** STUDY MATERIAL follows **

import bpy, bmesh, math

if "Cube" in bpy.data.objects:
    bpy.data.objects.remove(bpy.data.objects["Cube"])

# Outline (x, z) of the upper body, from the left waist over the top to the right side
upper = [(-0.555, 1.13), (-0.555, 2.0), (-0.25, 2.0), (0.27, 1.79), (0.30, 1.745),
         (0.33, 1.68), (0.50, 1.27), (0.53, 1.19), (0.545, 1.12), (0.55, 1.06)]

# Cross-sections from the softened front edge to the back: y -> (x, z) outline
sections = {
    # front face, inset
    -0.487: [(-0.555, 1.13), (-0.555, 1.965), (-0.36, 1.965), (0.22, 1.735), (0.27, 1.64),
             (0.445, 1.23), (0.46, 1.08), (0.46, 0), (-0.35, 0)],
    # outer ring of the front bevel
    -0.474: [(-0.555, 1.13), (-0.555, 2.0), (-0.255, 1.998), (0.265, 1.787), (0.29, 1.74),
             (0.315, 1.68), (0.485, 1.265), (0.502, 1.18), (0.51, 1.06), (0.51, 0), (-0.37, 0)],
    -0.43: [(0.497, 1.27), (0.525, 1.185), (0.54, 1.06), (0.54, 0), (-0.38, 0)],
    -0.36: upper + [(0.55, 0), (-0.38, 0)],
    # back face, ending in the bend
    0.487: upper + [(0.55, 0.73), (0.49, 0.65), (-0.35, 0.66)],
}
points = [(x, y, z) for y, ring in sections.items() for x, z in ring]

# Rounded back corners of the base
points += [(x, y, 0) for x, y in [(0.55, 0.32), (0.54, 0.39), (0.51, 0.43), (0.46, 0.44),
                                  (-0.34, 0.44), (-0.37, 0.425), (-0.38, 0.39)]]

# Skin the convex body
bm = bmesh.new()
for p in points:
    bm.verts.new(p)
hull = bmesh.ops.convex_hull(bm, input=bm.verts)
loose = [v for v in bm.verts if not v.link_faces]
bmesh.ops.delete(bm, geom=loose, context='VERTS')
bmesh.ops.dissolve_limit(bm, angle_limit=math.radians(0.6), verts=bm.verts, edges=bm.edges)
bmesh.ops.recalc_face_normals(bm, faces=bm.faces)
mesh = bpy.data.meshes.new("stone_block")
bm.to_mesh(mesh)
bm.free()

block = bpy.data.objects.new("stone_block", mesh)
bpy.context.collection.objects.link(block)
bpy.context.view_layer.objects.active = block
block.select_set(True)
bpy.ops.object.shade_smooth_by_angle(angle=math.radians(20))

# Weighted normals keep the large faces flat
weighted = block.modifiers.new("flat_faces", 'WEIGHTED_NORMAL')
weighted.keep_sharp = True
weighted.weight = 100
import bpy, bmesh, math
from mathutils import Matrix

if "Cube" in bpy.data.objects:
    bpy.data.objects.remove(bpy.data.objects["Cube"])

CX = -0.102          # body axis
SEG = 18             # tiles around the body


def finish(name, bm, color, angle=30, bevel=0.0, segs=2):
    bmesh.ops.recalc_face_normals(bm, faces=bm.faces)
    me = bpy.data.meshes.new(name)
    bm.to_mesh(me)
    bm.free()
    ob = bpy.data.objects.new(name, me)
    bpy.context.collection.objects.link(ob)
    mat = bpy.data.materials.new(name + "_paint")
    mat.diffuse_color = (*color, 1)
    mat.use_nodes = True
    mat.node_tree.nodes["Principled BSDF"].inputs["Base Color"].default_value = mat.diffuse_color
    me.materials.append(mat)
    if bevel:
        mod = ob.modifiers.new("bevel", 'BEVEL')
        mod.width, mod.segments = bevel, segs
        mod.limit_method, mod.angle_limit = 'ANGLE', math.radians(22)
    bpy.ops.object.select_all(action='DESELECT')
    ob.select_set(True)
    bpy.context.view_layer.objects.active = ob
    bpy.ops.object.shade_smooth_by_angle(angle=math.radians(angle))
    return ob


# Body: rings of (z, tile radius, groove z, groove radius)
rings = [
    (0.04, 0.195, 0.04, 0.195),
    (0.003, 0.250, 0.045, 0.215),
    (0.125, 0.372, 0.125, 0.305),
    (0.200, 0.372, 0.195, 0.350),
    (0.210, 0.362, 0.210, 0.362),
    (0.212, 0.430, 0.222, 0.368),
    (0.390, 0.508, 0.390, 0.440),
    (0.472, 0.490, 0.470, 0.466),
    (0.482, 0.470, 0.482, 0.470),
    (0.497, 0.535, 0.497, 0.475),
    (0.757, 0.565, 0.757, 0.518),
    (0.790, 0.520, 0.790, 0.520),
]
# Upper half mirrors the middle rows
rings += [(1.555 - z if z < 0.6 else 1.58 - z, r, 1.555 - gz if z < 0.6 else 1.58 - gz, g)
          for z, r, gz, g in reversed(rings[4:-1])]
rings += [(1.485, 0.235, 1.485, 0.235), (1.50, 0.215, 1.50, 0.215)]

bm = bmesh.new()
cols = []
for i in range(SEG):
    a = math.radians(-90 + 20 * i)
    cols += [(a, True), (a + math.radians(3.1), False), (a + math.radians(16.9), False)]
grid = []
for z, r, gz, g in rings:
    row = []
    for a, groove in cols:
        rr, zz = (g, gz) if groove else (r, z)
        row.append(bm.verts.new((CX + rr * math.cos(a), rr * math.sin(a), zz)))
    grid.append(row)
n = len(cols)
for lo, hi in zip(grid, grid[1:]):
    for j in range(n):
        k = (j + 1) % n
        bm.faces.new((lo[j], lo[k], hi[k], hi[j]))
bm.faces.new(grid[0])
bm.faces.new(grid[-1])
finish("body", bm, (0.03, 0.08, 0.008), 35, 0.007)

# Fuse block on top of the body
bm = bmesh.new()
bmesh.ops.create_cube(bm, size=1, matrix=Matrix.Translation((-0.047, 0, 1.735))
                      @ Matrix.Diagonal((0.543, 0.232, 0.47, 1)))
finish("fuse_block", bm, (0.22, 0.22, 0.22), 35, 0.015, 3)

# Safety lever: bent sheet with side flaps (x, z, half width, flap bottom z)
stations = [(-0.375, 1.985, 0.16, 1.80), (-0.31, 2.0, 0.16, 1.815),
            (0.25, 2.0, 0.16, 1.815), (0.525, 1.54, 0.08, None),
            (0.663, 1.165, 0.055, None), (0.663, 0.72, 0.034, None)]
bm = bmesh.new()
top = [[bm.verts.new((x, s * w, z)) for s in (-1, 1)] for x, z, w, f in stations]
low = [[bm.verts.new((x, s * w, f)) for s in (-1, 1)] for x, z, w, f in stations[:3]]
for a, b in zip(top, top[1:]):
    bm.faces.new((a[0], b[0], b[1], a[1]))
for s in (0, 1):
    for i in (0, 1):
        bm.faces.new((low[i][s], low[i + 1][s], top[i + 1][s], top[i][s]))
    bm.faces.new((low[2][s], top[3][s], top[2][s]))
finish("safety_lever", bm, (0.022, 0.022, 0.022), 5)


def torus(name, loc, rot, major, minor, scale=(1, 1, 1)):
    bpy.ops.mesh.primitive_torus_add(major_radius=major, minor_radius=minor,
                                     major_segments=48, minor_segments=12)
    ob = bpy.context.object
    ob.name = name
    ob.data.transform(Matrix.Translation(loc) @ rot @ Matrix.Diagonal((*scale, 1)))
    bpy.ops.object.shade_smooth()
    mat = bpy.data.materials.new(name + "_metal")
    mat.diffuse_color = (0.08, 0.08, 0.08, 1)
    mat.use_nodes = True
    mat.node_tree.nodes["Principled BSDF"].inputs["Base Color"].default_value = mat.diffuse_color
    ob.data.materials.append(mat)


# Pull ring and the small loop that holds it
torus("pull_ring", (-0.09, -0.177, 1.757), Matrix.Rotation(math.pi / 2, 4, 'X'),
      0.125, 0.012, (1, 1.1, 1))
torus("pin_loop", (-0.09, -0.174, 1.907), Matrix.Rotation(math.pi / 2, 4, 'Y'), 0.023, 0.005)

** End of STUDY MATERIAL **

Retype the records in full. Keep every line identical to the original.

import bpy, bmesh, math

if "Cube" in bpy.data.objects:
    bpy.data.objects.remove(bpy.data.objects["Cube"])

# Outline (x, z) of the upper body, from the left waist over the top to the right side
upper = [(-0.555, 1.13), (-0.555, 2.0), (-0.25, 2.0), (0.27, 1.79), (0.30, 1.745),
         (0.33, 1.68), (0.50, 1.27), (0.53, 1.19), (0.545, 1.12), (0.55, 1.06)]

# Cross-sections from the softened front edge to the back: y -> (x, z) outline
sections = {
    # front face, inset
    -0.487: [(-0.555, 1.13), (-0.555, 1.965), (-0.36, 1.965), (0.22, 1.735), (0.27, 1.64),
             (0.445, 1.23), (0.46, 1.08), (0.46, 0), (-0.35, 0)],
    # outer ring of the front bevel
    -0.474: [(-0.555, 1.13), (-0.555, 2.0), (-0.255, 1.998), (0.265, 1.787), (0.29, 1.74),
             (0.315, 1.68), (0.485, 1.265), (0.502, 1.18), (0.51, 1.06), (0.51, 0), (-0.37, 0)],
    -0.43: [(0.497, 1.27), (0.525, 1.185), (0.54, 1.06), (0.54, 0), (-0.38, 0)],
    -0.36: upper + [(0.55, 0), (-0.38, 0)],
    # back face, ending in the bend
    0.487: upper + [(0.55, 0.73), (0.49, 0.65), (-0.35, 0.66)],
}
points = [(x, y, z) for y, ring in sections.items() for x, z in ring]

# Rounded back corners of the base
points += [(x, y, 0) for x, y in [(0.55, 0.32), (0.54, 0.39), (0.51, 0.43), (0.46, 0.44),
                                  (-0.34, 0.44), (-0.37, 0.425), (-0.38, 0.39)]]

# Skin the convex body
bm = bmesh.new()
for p in points:
    bm.verts.new(p)
hull = bmesh.ops.convex_hull(bm, input=bm.verts)
loose = [v for v in bm.verts if not v.link_faces]
bmesh.ops.delete(bm, geom=loose, context='VERTS')
bmesh.ops.dissolve_limit(bm, angle_limit=math.radians(0.6), verts=bm.verts, edges=bm.edges)
bmesh.ops.recalc_face_normals(bm, faces=bm.faces)
mesh = bpy.data.meshes.new("stone_block")
bm.to_mesh(mesh)
bm.free()

block = bpy.data.objects.new("stone_block", mesh)
bpy.context.collection.objects.link(block)
bpy.context.view_layer.objects.active = block
block.select_set(True)
bpy.ops.object.shade_smooth_by_angle(angle=math.radians(20))

# Weighted normals keep the large faces flat
weighted = block.modifiers.new("flat_faces", 'WEIGHTED_NORMAL')
weighted.keep_sharp = True
weighted.weight = 100
import bpy, bmesh, math
from mathutils import Matrix

if "Cube" in bpy.data.objects:
    bpy.data.objects.remove(bpy.data.objects["Cube"])

CX = -0.102          # body axis
SEG = 18             # tiles around the body


def finish(name, bm, color, angle=30, bevel=0.0, segs=2):
    bmesh.ops.recalc_face_normals(bm, faces=bm.faces)
    me = bpy.data.meshes.new(name)
    bm.to_mesh(me)
    bm.free()
    ob = bpy.data.objects.new(name, me)
    bpy.context.collection.objects.link(ob)
    mat = bpy.data.materials.new(name + "_paint")
    mat.diffuse_color = (*color, 1)
    mat.use_nodes = True
    mat.node_tree.nodes["Principled BSDF"].inputs["Base Color"].default_value = mat.diffuse_color
    me.materials.append(mat)
    if bevel:
        mod = ob.modifiers.new("bevel", 'BEVEL')
        mod.width, mod.segments = bevel, segs
        mod.limit_method, mod.angle_limit = 'ANGLE', math.radians(22)
    bpy.ops.object.select_all(action='DESELECT')
    ob.select_set(True)
    bpy.context.view_layer.objects.active = ob
    bpy.ops.object.shade_smooth_by_angle(angle=math.radians(angle))
    return ob


# Body: rings of (z, tile radius, groove z, groove radius)
rings = [
    (0.04, 0.195, 0.04, 0.195),
    (0.003, 0.250, 0.045, 0.215),
    (0.125, 0.372, 0.125, 0.305),
    (0.200, 0.372, 0.195, 0.350),
    (0.210, 0.362, 0.210, 0.362),
    (0.212, 0.430, 0.222, 0.368),
    (0.390, 0.508, 0.390, 0.440),
    (0.472, 0.490, 0.470, 0.466),
    (0.482, 0.470, 0.482, 0.470),
    (0.497, 0.535, 0.497, 0.475),
    (0.757, 0.565, 0.757, 0.518),
    (0.790, 0.520, 0.790, 0.520),
]
# Upper half mirrors the middle rows
rings += [(1.555 - z if z < 0.6 else 1.58 - z, r, 1.555 - gz if z < 0.6 else 1.58 - gz, g)
          for z, r, gz, g in reversed(rings[4:-1])]
rings += [(1.485, 0.235, 1.485, 0.235), (1.50, 0.215, 1.50, 0.215)]

bm = bmesh.new()
cols = []
for i in range(SEG):
    a = math.radians(-90 + 20 * i)
    cols += [(a, True), (a + math.radians(3.1), False), (a + math.radians(16.9), False)]
grid = []
for z, r, gz, g in rings:
    row = []
    for a, groove in cols:
        rr, zz = (g, gz) if groove else (r, z)
        row.append(bm.verts.new((CX + rr * math.cos(a), rr * math.sin(a), zz)))
    grid.append(row)
n = len(cols)
for lo, hi in zip(grid, grid[1:]):
    for j in range(n):
        k = (j + 1) % n
        bm.faces.new((lo[j], lo[k], hi[k], hi[j]))
bm.faces.new(grid[0])
bm.faces.new(grid[-1])
finish("body", bm, (0.03, 0.08, 0.008), 35, 0.007)

# Fuse block on top of the body
bm = bmesh.new()
bmesh.ops.create_cube(bm, size=1, matrix=Matrix.Translation((-0.047, 0, 1.735))
                      @ Matrix.Diagonal((0.543, 0.232, 0.47, 1)))
finish("fuse_block", bm, (0.22, 0.22, 0.22), 35, 0.015, 3)

# Safety lever: bent sheet with side flaps (x, z, half width, flap bottom z)
stations = [(-0.375, 1.985, 0.16, 1.80), (-0.31, 2.0, 0.16, 1.815),
            (0.25, 2.0, 0.16, 1.815), (0.525, 1.54, 0.08, None),
            (0.663, 1.165, 0.055, None), (0.663, 0.72, 0.034, None)]
bm = bmesh.new()
top = [[bm.verts.new((x, s * w, z)) for s in (-1, 1)] for x, z, w, f in stations]
low = [[bm.verts.new((x, s * w, f)) for s in (-1, 1)] for x, z, w, f in stations[:3]]
for a, b in zip(top, top[1:]):
    bm.faces.new((a[0], b[0], b[1], a[1]))
for s in (0, 1):
    for i in (0, 1):
        bm.faces.new((low[i][s], low[i + 1][s], top[i + 1][s], top[i][s]))
    bm.faces.new((low[2][s], top[3][s], top[2][s]))
finish("safety_lever", bm, (0.022, 0.022, 0.022), 5)


def torus(name, loc, rot, major, minor, scale=(1, 1, 1)):
    bpy.ops.mesh.primitive_torus_add(major_radius=major, minor_radius=minor,
                                     major_segments=48, minor_segments=12)
    ob = bpy.context.object
    ob.name = name
    ob.data.transform(Matrix.Translation(loc) @ rot @ Matrix.Diagonal((*scale, 1)))
    bpy.ops.object.shade_smooth()
    mat = bpy.data.materials.new(name + "_metal")
    mat.diffuse_color = (0.08, 0.08, 0.08, 1)
    mat.use_nodes = True
    mat.node_tree.nodes["Principled BSDF"].inputs["Base Color"].default_value = mat.diffuse_color
    ob.data.materials.append(mat)


# Pull ring and the small loop that holds it
torus("pull_ring", (-0.09, -0.177, 1.757), Matrix.Rotation(math.pi / 2, 4, 'X'),
      0.125, 0.012, (1, 1.1, 1))
torus("pin_loop", (-0.09, -0.174, 1.907), Matrix.Rotation(math.pi / 2, 4, 'Y'), 0.023, 0.005)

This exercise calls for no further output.